The adult xenomorph is a deadly creature. In addition to superior strength, speed, dexterity and cunning, the organism also demonstrates an array of offensive adaptations that include sharp claws, a spiked tail, razor-sharp teeth and a pharyngeal jaw.
This secondary jaw emerges from an organism's pharynx, or throat. Here on Earth, we see this adaptation in the aquatic moray eel. The eel catches prey in its outer jaw and then extends a secondary set of teeth to grasp the food and pull it down the throat. This pharyngeal jaw normally remains folded away when not in use.
The xenomorph's pharyngeal jaw works similarly. The alien's secondary set of teeth rest on the end of a bony appendage that extends from the mouth and retracts into the throat. The xenomorph can extend this "tongue" with terrific force, easily puncturing the flesh of an adversary. The creature can then pull back the deadly tongue (leaving a gaping wound in its prey), or it can bite down with the small pharyngeal jaws and reel its victim into the primary jaws.

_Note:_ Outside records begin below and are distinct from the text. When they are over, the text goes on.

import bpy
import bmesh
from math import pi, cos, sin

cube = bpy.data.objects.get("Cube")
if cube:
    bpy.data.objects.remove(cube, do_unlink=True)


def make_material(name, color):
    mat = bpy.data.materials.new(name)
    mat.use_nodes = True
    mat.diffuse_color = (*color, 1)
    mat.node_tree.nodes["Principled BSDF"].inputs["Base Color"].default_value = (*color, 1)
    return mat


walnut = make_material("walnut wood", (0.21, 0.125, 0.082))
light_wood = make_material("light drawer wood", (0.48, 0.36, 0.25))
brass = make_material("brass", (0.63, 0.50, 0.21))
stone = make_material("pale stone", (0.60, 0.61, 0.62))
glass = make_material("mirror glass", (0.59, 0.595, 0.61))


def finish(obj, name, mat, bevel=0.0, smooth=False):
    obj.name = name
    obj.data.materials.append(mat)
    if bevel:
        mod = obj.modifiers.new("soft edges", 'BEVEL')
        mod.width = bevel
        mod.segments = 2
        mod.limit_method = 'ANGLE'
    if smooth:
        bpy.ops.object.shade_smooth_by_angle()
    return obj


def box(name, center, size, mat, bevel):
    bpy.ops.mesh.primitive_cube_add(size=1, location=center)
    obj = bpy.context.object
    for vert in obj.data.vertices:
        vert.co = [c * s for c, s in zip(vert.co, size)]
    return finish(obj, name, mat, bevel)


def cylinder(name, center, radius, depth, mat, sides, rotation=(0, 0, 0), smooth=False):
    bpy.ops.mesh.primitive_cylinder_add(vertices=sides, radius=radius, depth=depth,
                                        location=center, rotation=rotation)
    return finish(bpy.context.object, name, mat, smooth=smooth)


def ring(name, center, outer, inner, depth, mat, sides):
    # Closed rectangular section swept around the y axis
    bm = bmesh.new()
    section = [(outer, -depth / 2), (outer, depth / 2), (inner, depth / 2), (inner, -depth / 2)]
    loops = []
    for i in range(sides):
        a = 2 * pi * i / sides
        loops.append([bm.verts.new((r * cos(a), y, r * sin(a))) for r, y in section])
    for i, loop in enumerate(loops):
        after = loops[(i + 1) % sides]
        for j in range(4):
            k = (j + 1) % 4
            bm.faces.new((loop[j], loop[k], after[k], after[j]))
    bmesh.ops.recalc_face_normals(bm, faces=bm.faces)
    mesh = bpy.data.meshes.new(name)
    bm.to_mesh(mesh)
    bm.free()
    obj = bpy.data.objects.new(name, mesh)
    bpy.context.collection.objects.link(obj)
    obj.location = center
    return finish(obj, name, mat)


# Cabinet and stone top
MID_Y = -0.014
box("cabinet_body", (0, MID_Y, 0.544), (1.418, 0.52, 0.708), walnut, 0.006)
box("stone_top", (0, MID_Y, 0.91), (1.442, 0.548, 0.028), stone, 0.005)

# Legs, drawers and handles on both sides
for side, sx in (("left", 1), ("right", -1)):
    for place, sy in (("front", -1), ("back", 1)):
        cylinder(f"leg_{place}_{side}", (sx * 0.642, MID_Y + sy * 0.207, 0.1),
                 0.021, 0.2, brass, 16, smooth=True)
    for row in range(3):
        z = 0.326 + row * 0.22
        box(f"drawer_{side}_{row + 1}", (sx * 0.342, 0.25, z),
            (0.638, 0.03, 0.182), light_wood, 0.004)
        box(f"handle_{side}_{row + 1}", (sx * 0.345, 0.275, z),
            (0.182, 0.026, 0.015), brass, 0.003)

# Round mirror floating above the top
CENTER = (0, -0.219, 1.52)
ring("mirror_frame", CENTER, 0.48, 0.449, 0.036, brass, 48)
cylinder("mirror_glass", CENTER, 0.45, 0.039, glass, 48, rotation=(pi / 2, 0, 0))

Xenomorphs also occasionally spit their corrosive blood at adversaries, another tactic in keeping with terrestrial biology. When threatened, vultures spit stomach acid and camels spit partially digested cud. Horned lizards spray blood from their eye sockets, and the armored ground cricket hemorrhages it through cracks in its exoskeleton.
Other species on Earth take projectile weapons to even crazier extremes. Spitting cobras lob venom directly at an aggressor's eyes, and bombardier beetles can squirt an explosive, 100 degrees C (212 degrees F) stream of heated venom with formidable accuracy.
Of course, as the xenomorph inevitably acquires genetic attributes from its hosts, various other offensive and defensive adaptations are possible. What would happen if a facehugger implanted an embryo inside an elephant? Let's hope we never have to find out.